Worse to come for Newcastle under Ashley and Llambias
Last week's developments are merely the tip of the iceberg for Newcastle, writes Richard Buxton
Committing the heinous crimes of masking almost 120 years of history in the name of commercialism and slating two living club legends would be unthinkable for any club.
But Newcastle United’s current hierarchy appear to have turned it into an audacious artform.
When Mike Ashley succeeded the previously infamous duo of Freddy Shepherd and Douglas Hall, the Toon Army could have not envisaged how much further on a downward spiral they would be taken.
Yet the owner of Sports Direct and chief executive Derek Llambias have added a literal dimension to the club’s animated nickname with alleged behaviour more befitting of the Wacky Races than football.
Hall and Shepherd were understandably despised by some fans after reportedly launching a damning broadside on the club’s fans and legendary hit-man Alan Shearer.
But even their premiership, littered with similar controversies, seems minor by comparison to the past four years of the Ashley empire, with last week’s developments merely the tip of the iceberg.
Rebranding St James’ Park ““ described by the late Sir Bobby Robson as the “cathedral on the hill” ““ was pure sacrilage, and not just for the diehard Tyneside devotees.
The walk from Newcastle’s Central Station to the stadium is a pilgrimage which the majority of football fans, of varying levels of stature, genuinely relish in spite of the preceding journey.
And Shepherd attempted to offer some redemption when he stated that rebranding the stadium as the Sports Direct Arena will only deter potential investors rather than encourage.
Unlike the Emirates or the Reebok Stadiums, rebranding an existing stadium is incredibly shady territory, with only Manchester City previously bold enough to make this step with the City of Manchester Stadium – now known as the Etihad Stadium.
But rather than lobbying potential sponsors, Ashley turned St James’ into a full-blown shrine of personal vanity, having previously opted for a partial approach with ‘Sports [email protected] James’ Park’.
Some fans will argue to the contrary, but it has signalled the loss of Newcastle’s identity.
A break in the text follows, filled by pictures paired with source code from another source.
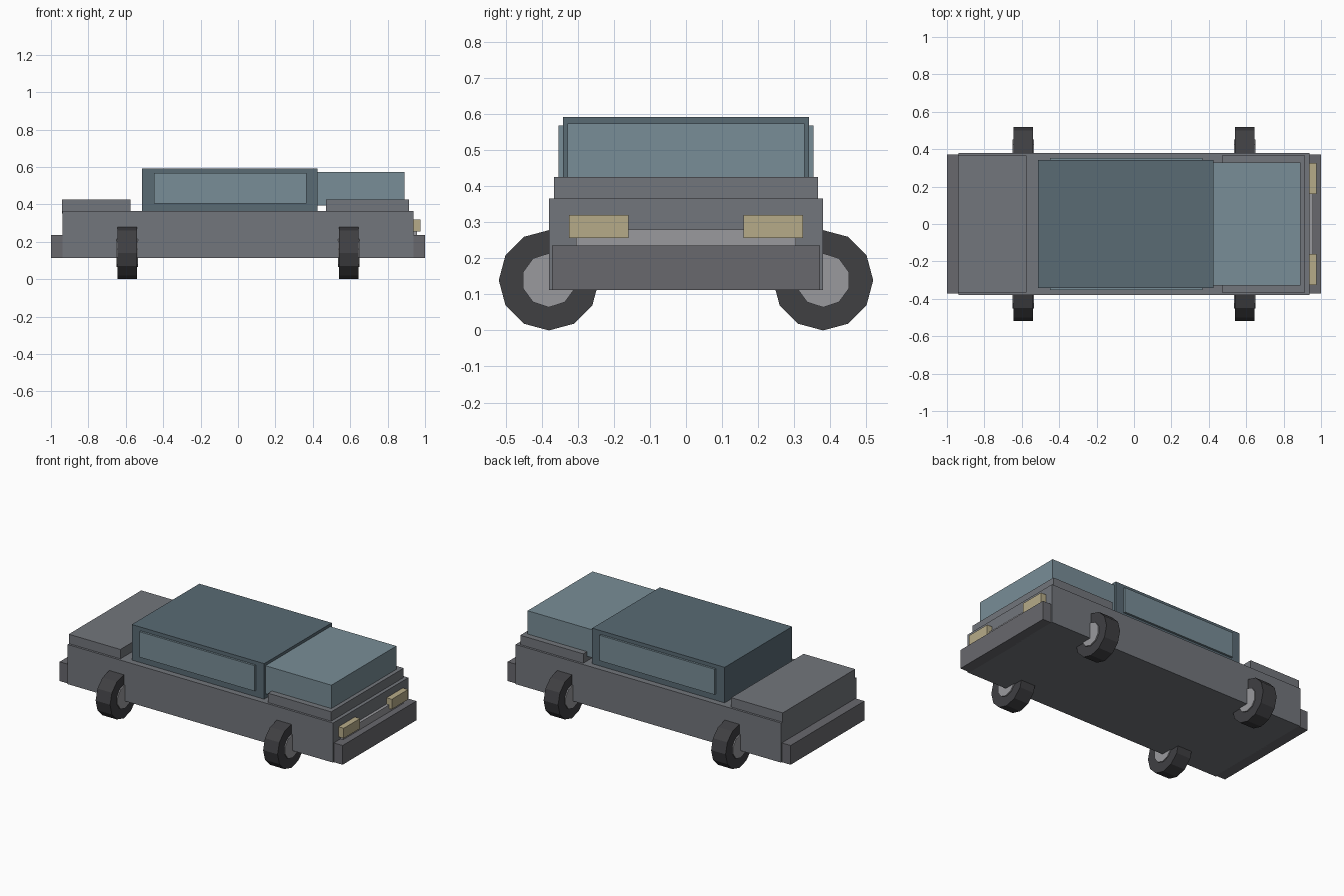
import bpy
from math import pi

if "Cube" in bpy.data.objects:
    bpy.data.objects.remove(bpy.data.objects["Cube"])


def material(name, rgb):
    m = bpy.data.materials.new(name)
    m.diffuse_color = (*rgb, 1)
    m.use_nodes = True
    m.node_tree.nodes["Principled BSDF"].inputs["Base Color"].default_value = m.diffuse_color
    return m


PAINT = material("paint", (0.17, 0.18, 0.20))
TRIM = material("trim", (0.14, 0.14, 0.155))
ROOF = material("roof", (0.10, 0.145, 0.175))
GLASS = material("glass", (0.19, 0.27, 0.31))
RUBBER = material("rubber", (0.05, 0.05, 0.055))
METAL = material("metal", (0.32, 0.32, 0.34))
LAMP = material("lamp", (0.47, 0.41, 0.25))


def box(name, x, y, z, mat):
    """Box from (min, max) ranges on each axis."""
    ranges = (x, y, z)
    bpy.ops.mesh.primitive_cube_add(size=1, location=[(a + b) / 2 for a, b in ranges])
    o = bpy.context.object
    o.name = name
    o.scale = [b - a for a, b in ranges]
    bpy.ops.object.transform_apply(location=False, rotation=False, scale=True)
    o.data.materials.append(mat)
    return o


def disc(name, loc, radius, width, sides, mat):
    """Faceted cylinder with its axis along x and a vertex at the top."""
    bpy.ops.mesh.primitive_cylinder_add(vertices=sides, radius=radius, depth=width,
                                        location=loc, rotation=(pi / 2, 0, pi / 2))
    o = bpy.context.object
    o.name = name
    o.data.materials.append(mat)
    return o


def sym(w):
    return (-w, w)


# Lower body, bonnet and boot lid
box("body", sym(0.938), sym(0.38), (0.112, 0.365), PAINT)
box("hood", (0.47, 0.915), sym(0.366), (0.35, 0.425), PAINT)
box("trunk", (-0.94, -0.575), sym(0.366), (0.35, 0.425), PAINT)

# Bumpers
box("front_bumper", (0.93, 1.0), sym(0.372), (0.112, 0.235), TRIM)
box("rear_bumper", (-1.0, -0.93), sym(0.372), (0.112, 0.235), TRIM)

# Cabin and glass
box("cabin", (-0.512, 0.424), sym(0.341), (0.35, 0.592), ROOF)
box("windshield", (0.41, 0.89), sym(0.328), (0.395, 0.574), GLASS)

# Grille
box("grille", (0.92, 0.957), sym(0.305), (0.17, 0.28), METAL)

# Mirrored side windows, headlights and wheels
for side, s in (("right", -1), ("left", 1)):
    def span(a, b):
        return tuple(sorted((s * a, s * b)))

    box(side + "_window", (-0.45, 0.365), span(0.33, 0.354), (0.405, 0.568), GLASS)
    box(side + "_headlight", (0.925, 0.975), span(0.16, 0.325), (0.256, 0.32), LAMP)
    for end, x in (("rear", -0.592), ("front", 0.592)):
        loc = (x, s * 0.38, 0.139)
        disc(f"{end}_{side}_tire", loc, 0.139, 0.102, 12, RUBBER)
        disc(f"{end}_{side}_hub", loc, 0.075, 0.116, 10, METAL)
However, explaning that to the cash-driven clothing magnate is likely be a pointless exercise judging by his willingness to sell key players who helped fired the Magpies back to the Premier League 18 months ago.
Some applaud his ingenuity in commanding money for what is essentially old rope.
Steering Newcastle to the upper echelons of the table, even at this still early stage of the new campaign, is nothing short of miraculous from Alan Pardew given the club he inherited – one which seems to perenially veer on the extremes of controversy.
Little over £10m has been spent in strengthening the side since their return to the top flight, while their income has far outstripped their expenditure in all bar one season under Ashley’s ownership – which is not necessarily a sign for excessive negativity.
There has been sterling scouting work undertaken by Graham Carr, who is credited with bringing Hatem Ben Arfa and Yohan Cabaye to the North East
And granted, capitalising on Liverpool’s desperation to fill the void left by Fernando Torres’ departure to Chelsea by offloading Andy Carroll to Anfield for the excessive price of £35m was a stroke of hardened capitalist genius, for a striker playing on the back of a purple patch.
But rather than being the brains behind the villainous Dick Dastardly, however, Ashley is more akin to Muttley; the sidekick with a smile and a wheezy snicker when things go wrong.
He allows Llambias to take the role of Dastardly, delivering his bidding to the long-suffering Newcastle fans while he attempts, rather unsuccessfully, to depict himself as “˜one of the lads’.
Llambias is the croupier at the St James’ Park roulette table but he has displayed tendencies reminiscent of a hardened door man in his recent dealings with Newcastle fans.
Like Hall and Shepherd, he appears to have broken the first commandment in the book of the Gallowgate in allegedly ridiculing Shearer, the local lad made good player but later mediocre manager.
Yet that was not enough to alienate himself further as he reportedly tore into fellow messiah Kevin Keegan, also considered untouchable on Tyneside, and Pardew’s predecessor Chris Hughton.
Hughton was considered too placid for their liking, which appeared to be the motivation for his unceremonious departure last December, yet steered Newcastle back to England’s top division.
The back-slapping old boys’ culture which resides within the corridors of power at what is now known as the garish Sports Direct Arena seems to dictate the direction in which the club’s future it takes, which sets a worrying precedent for whoever replaces Pardew in the long-term.
“You guys don’t understand how f****** horrible we can be”, Llambias is quoted as having warned fans ““ and if the previous four years are considered their genial approach, incurring their wrath is unthinkable which will only end in further suffering for the Toon Army.